by Daniel J. Crothers, Justice, North Dakota Supreme Court
A Georgia judge recently resigned after that State’s Judicial Qualifications Commission investigated the judge’s Facebook messaging with a defendant appearing in a pending matter before him.
Late last year, a New York judge was reassigned after allegations surfaced that he was updating his Facebook status from the bench and that he once took a picture of his crowded courtroom, posting it on his active, public, Facebook page.
In late 2009, Florida authorities issued a judicial ethics advisory opinion concluding judges cannot “friend” lawyers on social network websites like Facebook or MySpace. But South Carolina’s judicial ethics advisory committee concluded a judge could “friend” law enforcement officers and court employees if they were not discussing anything related to the judge’s position.
The North Carolina Judicial Standards Commission concluded in 2009 that a judge should not utilize a listserv to obtain advice on a legal topic that was applicable to a proceeding before that judge.
These stories and others like them are appearing in newspapers and legal periodicals nationwide, leading us to ask: Can judges and court personnel have Facebook or MySpace pages? Can judges and court personnel make blog postings or participate in listservs?
The general answer to each of these questions is “yes,” but….
A judge’s actions are constrained by the American Bar Association Model Code of Judicial Conduct, derivations of which are in place in most United States jurisdictions. The Code requires, in some instances pertinent to use of social media, that the judge exercise reasonable direction and control over attorneys and staff who report to the judge.
The Code generally allows judges to engage in extra-judicial activities that do not demean the judicial office, that do not cast reasonable doubt on the judge’s impartiality and that do not interfere with the performance of judicial duties. Therefore, judges and court staff, like most other people, can use the internet for lawful purposes, including maintaining and using social networking tools and sites like Twitter, Facebook and MySpace as long as those uses stay clear of courts, court business and matters that frequently appear in the courts.
But the Florida Committee noted, “While judges cannot isolate themselves entirely from the real world and cannot be expected to avoid all friendships outside of their judicial responsibilities, some restrictions upon a judge’s conduct are inherent in the office.”
For example, judges have an obligation under the Code not to lend the prestige of judicial office to advance the private interest of the judge or others, nor to convey or to permit others to convey the impression they are in a special position to influence the judge.
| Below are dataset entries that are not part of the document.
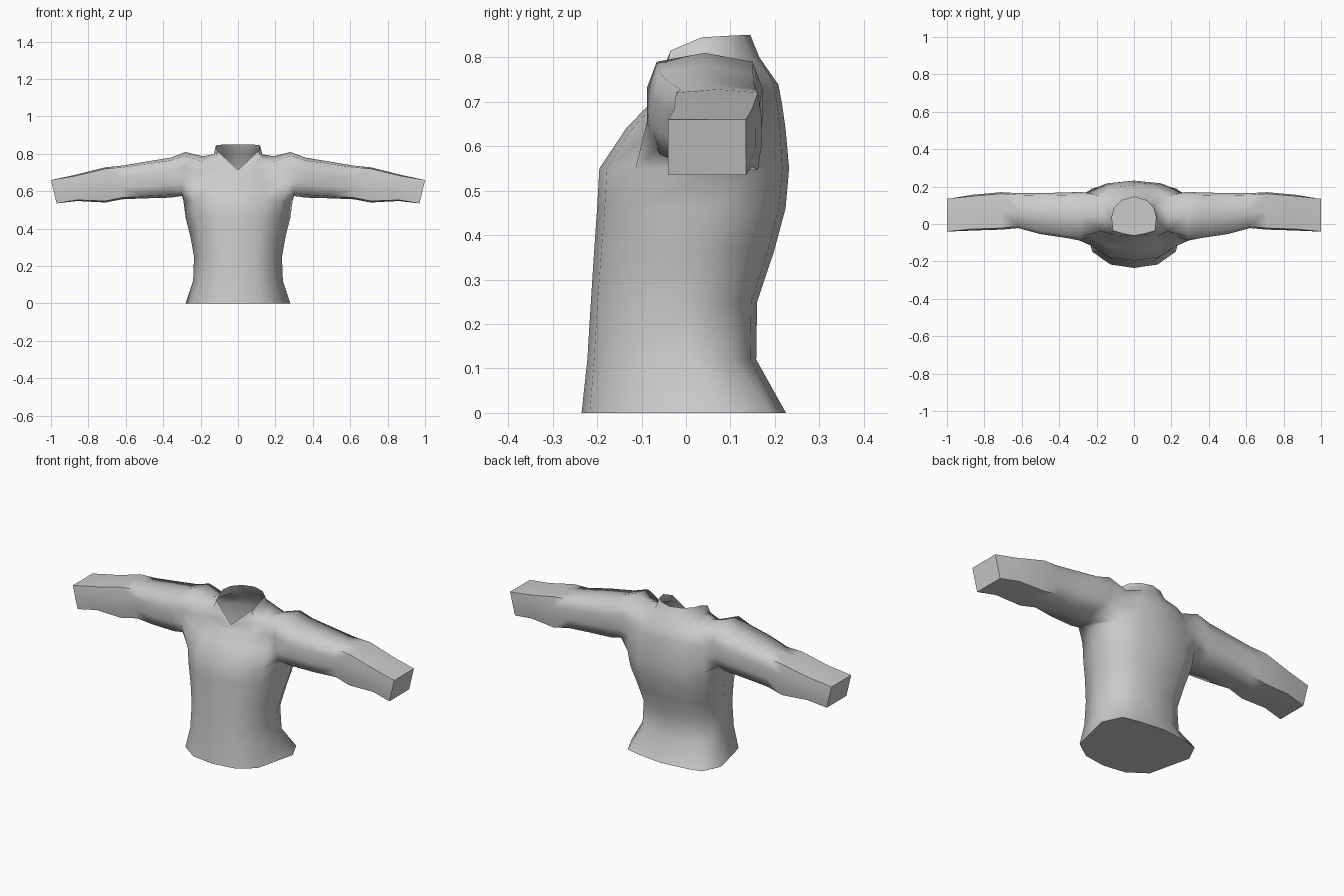
import bpy, bmesh, math

if "Cube" in bpy.data.objects:
    bpy.data.objects.remove(bpy.data.objects["Cube"])

cloth = bpy.data.materials.new("grey cloth")
cloth.diffuse_color = (0.6, 0.6, 0.6, 1)
cloth.use_nodes = True
cloth.node_tree.nodes["Principled BSDF"].inputs["Base Color"].default_value = cloth.diffuse_color

# Torso cross-section, front centre to back centre
section = [(0, -1), (0.45, -0.92), (0.8, -0.62), (1, 0), (0.82, 0.58), (0.5, 0.93), (0, 1)]


def mirrored(half):
    """Complete a half ring that runs from front centre to back centre."""
    return half + [(-x, y, z) for x, y, z in half[-2:0:-1]]


def torso_ring(z, half_width, front, back, skew):
    """Ring whose widest point is pushed towards the back by skew."""
    mid, depth = (front + back) / 2, (back - front) / 2
    half = []
    for i, (u, v) in enumerate(section):
        if i in (3, 4):
            v += skew * (1 - v * v)
        half.append((u * half_width, mid + v * depth, z))
    return mirrored(half)


def sleeve_ring(x, bottom, top, front, back, k, slant, side):
    """Boxy ten-point ring; k sets how square its corners are."""
    cy, cz = (front + back) / 2, (bottom + top) / 2
    hy, hz = (back - front) / 2, (top - bottom) / 2
    pts = [(0, 1), (k, k), (1, 0.33), (1, -0.33), (k, -k),
           (0, -1), (-k, -k), (-1, -0.33), (-1, 0.33), (-k, k)]
    return [(side * (x - slant * (1 - v) / 2), cy + u * hy, cz + v * hz) for u, v in pts]


# Torso: height, half width, front y, back y, skew
torso = [torso_ring(*r) for r in (
    (0.00, 0.28, -0.235, 0.225, 0.4),
    (0.12, 0.24, -0.222, 0.158, 0.22),
    (0.25, 0.235, -0.214, 0.160, 0.15),
    (0.36, 0.255, -0.207, 0.197, 0.17),
    (0.46, 0.28, -0.200, 0.224, 0.22),
    (0.55, 0.292, -0.195, 0.232, 0.25),
    (0.64, 0.285, -0.135, 0.224, 0.15),
    (0.695, 0.265, -0.082, 0.216, 0.1))]

# Yoke, neck base and open collar rim with a V at the front
torso.append(mirrored([(0, -0.068, 0.708), (0.09, -0.062, 0.735), (0.18, -0.04, 0.755),
                       (0.19, 0.04, 0.787), (0.18, 0.15, 0.757), (0.11, 0.195, 0.745),
                       (0, 0.208, 0.738)]))
torso.append(mirrored([(0, -0.065, 0.711), (0.06, -0.06, 0.75), (0.12, -0.045, 0.775),
                       (0.13, 0.04, 0.798), (0.115, 0.11, 0.795), (0.07, 0.15, 0.798),
                       (0, 0.165, 0.80)]))
torso.append(mirrored([(0, -0.06, 0.714), (0.055, -0.05, 0.765), (0.11, -0.035, 0.815),
                       (0.118, 0.035, 0.845), (0.105, 0.085, 0.848), (0.065, 0.125, 0.85),
                       (0, 0.145, 0.85)]))

# Sleeves: x, bottom, top, front y, back y, squareness, slant
sleeve = (
    (0.28, 0.575, 0.81, -0.088, 0.172, 0.83, -0.02),
    (0.36, 0.566, 0.78, -0.075, 0.168, 0.86, 0),
    (0.50, 0.562, 0.757, -0.054, 0.166, 0.88, 0),
    (0.62, 0.557, 0.737, -0.022, 0.165, 0.9, 0),
    (0.71, 0.54, 0.728, -0.03, 0.17, 0.92, 0),
    (0.87, 0.548, 0.688, -0.035, 0.156, 0.92, 0.01),
    (1.00, 0.535, 0.66, -0.04, 0.135, 1.0, 0.03))

bm = bmesh.new()


def add_loop(points):
    return [bm.verts.new(p) for p in points]


def bridge(a, b):
    for i in range(len(a)):
        j = (i + 1) % len(a)
        bm.faces.new((a[i], a[j], b[j], b[i]))


# Torso skin, leaving armholes at the sides between chest and yoke
loops = [add_loop(r) for r in torso]
chest, yoke = 5, 8
armhole_columns = (2, 3, 8, 9)
for r in range(len(loops) - 1):
    for i in range(12):
        if chest <= r < yoke and i in armhole_columns:
            continue
        j = (i + 1) % 12
        bm.faces.new((loops[r][i], loops[r][j], loops[r + 1][j], loops[r + 1][i]))
bm.faces.new(loops[0][::-1])

# Sleeves joined to the armholes and closed at the cuffs
for side, (front, mid, back) in ((1, (2, 3, 4)), (-1, (10, 9, 8))):
    prev = [loops[r][i] for r, i in (
        (8, mid), (8, back), (7, back), (6, back), (5, back),
        (5, mid), (5, front), (6, front), (7, front), (8, front))]
    for s in sleeve:
        ring = add_loop(sleeve_ring(*s, side))
        bridge(prev, ring)
        prev = ring
    bm.faces.new(prev)

bmesh.ops.recalc_face_normals(bm, faces=bm.faces[:])
mesh = bpy.data.meshes.new("shirt")
bm.to_mesh(mesh)
bm.free()
mesh.materials.append(cloth)
shirt = bpy.data.objects.new("shirt", mesh)
bpy.context.collection.objects.link(shirt)
shirt.select_set(True)
bpy.context.view_layer.objects.active = shirt
bpy.ops.object.shade_smooth_by_angle(angle=math.radians(72))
On this basis a majority of the Florida Ethics Advisory Committee concluded that a judge would act unethically by “friending” a lawyer on a Facebook page. Florida’s conclusion was based on the Facebook feature that mutual “friends” appear on each other’s page, even with the highest privacy settings invoked. At a minimum, these mutual “friends” are visible to other “friends” of the respective subscriber. Absent use of the highest privacy settings, the judge-lawyer “friend” status is viewable by all internet users.
So too are judges and staff prohibited from participating in improper ex parte communications in a pending or impending matter. This was one of the reasons for the disciplinary investigation of the Georgia judge.
Ex parte communications should always be a concern when a judge or a member of the judge’s staff make posts or read posts about a court case or a likely court case while using Twitter, Facebook, MySpace, a blog, a listserv or any other social network. That concern is justified because use of these social networks means we are communicating (even as passive readers) with an unknown segment of the public, including those who may appear as parties or advocates before us.
The status of law in this area is quickly developing. Until the law in your state is clarified or until you request a judicial ethics advisory opinion (if you are able), all judges and court staff using social media websites would do well to remember the advice given in the 1980s television show Hill Street Blues by dispatch Sergeant Phil Esterhaus:“Hey, let’s be careful out there…”
Justice Crothers regularly conducts training for judges and lawyers on ethics and technology, and on judicial disqualification. He can be reached at